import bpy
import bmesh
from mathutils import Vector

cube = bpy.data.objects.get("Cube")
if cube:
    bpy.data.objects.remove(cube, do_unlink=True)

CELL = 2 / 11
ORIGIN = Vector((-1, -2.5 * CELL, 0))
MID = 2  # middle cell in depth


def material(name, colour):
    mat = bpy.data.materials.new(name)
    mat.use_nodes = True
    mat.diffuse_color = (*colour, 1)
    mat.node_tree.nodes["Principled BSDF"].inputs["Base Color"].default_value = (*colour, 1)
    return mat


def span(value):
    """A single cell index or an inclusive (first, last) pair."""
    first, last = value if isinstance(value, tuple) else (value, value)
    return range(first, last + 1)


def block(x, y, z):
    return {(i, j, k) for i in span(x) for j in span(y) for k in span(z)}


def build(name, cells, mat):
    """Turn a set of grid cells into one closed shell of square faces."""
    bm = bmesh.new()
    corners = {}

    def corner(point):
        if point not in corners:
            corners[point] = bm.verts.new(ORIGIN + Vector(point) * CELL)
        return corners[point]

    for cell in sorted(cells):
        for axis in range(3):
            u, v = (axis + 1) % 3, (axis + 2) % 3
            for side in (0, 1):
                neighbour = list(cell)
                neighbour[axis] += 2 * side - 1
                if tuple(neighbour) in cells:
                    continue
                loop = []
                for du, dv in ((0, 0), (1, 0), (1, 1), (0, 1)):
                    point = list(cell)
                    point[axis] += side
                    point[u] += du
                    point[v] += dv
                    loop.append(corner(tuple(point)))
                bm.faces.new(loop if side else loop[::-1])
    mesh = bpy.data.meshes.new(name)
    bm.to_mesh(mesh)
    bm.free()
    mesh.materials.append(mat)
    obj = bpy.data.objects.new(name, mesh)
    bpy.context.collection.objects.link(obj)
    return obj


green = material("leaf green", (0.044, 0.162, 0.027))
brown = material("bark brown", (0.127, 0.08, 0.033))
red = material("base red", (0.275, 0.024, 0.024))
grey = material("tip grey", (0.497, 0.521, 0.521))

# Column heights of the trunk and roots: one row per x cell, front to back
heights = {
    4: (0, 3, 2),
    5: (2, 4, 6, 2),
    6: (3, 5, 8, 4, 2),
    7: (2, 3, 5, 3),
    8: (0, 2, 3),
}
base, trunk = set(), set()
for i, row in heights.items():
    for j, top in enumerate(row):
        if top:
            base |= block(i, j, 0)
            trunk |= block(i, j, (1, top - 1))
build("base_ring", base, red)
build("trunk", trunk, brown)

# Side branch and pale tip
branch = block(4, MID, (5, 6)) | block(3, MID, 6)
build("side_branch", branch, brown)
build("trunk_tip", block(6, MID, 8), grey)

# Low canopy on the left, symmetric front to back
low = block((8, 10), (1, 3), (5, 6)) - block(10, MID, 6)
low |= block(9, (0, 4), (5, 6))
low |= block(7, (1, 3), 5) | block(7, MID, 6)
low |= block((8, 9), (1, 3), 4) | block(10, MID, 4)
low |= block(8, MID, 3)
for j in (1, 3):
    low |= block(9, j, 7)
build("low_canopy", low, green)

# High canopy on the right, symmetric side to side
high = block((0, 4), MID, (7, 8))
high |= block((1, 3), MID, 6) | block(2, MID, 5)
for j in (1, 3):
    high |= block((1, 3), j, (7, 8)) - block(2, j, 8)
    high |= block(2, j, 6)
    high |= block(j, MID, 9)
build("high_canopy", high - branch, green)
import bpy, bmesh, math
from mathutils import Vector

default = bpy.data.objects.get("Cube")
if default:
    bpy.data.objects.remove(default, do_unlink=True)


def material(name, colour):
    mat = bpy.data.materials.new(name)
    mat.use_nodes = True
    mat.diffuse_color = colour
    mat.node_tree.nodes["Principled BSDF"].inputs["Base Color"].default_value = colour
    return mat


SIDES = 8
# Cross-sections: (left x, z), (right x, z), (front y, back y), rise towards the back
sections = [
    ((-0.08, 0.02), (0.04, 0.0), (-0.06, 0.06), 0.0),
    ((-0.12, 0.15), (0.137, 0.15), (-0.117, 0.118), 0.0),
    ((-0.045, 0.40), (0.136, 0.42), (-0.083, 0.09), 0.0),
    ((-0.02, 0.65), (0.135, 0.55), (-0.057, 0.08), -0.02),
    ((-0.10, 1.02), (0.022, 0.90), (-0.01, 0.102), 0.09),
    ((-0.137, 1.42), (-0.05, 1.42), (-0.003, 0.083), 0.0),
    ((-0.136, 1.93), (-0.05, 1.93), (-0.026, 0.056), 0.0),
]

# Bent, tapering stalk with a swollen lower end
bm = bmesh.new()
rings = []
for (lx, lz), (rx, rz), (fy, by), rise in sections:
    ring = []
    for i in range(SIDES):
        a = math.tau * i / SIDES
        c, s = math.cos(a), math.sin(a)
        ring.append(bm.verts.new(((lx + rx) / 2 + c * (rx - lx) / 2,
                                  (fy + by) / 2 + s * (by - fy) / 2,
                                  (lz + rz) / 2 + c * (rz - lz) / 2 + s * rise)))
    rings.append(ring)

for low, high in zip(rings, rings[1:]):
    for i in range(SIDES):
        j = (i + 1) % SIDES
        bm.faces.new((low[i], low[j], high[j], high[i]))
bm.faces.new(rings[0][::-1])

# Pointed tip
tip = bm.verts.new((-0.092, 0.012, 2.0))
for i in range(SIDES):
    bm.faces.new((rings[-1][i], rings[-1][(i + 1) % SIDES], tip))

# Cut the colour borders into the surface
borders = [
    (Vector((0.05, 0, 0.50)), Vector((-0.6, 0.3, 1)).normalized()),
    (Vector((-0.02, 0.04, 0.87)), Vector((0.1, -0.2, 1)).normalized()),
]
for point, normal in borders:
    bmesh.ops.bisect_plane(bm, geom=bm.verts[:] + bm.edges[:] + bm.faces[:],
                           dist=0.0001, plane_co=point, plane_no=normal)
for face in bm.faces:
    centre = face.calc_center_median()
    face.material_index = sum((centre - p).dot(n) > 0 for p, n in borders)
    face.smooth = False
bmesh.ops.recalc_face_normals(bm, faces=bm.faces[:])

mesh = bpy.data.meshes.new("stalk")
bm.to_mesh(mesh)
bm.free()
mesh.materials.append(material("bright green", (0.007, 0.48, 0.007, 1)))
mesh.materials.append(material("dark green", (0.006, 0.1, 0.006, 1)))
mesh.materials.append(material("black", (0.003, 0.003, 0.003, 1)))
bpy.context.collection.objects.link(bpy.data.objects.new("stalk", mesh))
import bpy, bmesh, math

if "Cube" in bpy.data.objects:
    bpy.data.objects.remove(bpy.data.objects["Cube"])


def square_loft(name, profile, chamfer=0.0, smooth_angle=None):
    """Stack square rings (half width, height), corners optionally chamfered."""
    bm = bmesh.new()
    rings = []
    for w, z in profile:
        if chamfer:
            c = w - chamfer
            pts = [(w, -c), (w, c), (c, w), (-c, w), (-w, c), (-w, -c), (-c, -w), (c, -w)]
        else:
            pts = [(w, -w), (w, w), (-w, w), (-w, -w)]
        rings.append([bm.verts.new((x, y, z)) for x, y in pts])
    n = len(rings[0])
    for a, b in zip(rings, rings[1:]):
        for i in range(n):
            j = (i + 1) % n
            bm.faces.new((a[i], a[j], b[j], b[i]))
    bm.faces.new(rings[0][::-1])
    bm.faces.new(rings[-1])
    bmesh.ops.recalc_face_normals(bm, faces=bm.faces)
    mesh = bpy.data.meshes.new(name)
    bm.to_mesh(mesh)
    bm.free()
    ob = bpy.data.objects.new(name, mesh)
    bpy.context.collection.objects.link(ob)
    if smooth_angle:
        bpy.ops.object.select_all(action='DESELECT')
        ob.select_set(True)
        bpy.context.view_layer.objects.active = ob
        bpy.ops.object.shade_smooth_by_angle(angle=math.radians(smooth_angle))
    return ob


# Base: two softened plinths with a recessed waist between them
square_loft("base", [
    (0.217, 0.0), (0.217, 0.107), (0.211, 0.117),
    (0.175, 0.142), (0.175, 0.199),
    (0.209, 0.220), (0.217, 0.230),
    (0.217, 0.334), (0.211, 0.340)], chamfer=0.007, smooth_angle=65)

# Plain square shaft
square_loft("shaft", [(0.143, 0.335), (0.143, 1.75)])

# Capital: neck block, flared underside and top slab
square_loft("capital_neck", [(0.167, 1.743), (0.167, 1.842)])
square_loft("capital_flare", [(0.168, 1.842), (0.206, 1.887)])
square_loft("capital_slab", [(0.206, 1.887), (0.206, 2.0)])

·····

For each line above that contains the word "name", give the line as it is written.

def material(name, colour):
    mat = bpy.data.materials.new(name)
def build(name, cells, mat):
    mesh = bpy.data.meshes.new(name)
    obj = bpy.data.objects.new(name, mesh)
def material(name, colour):
    mat = bpy.data.materials.new(name)
def square_loft(name, profile, chamfer=0.0, smooth_angle=None):
    mesh = bpy.data.meshes.new(name)
    ob = bpy.data.objects.new(name, mesh)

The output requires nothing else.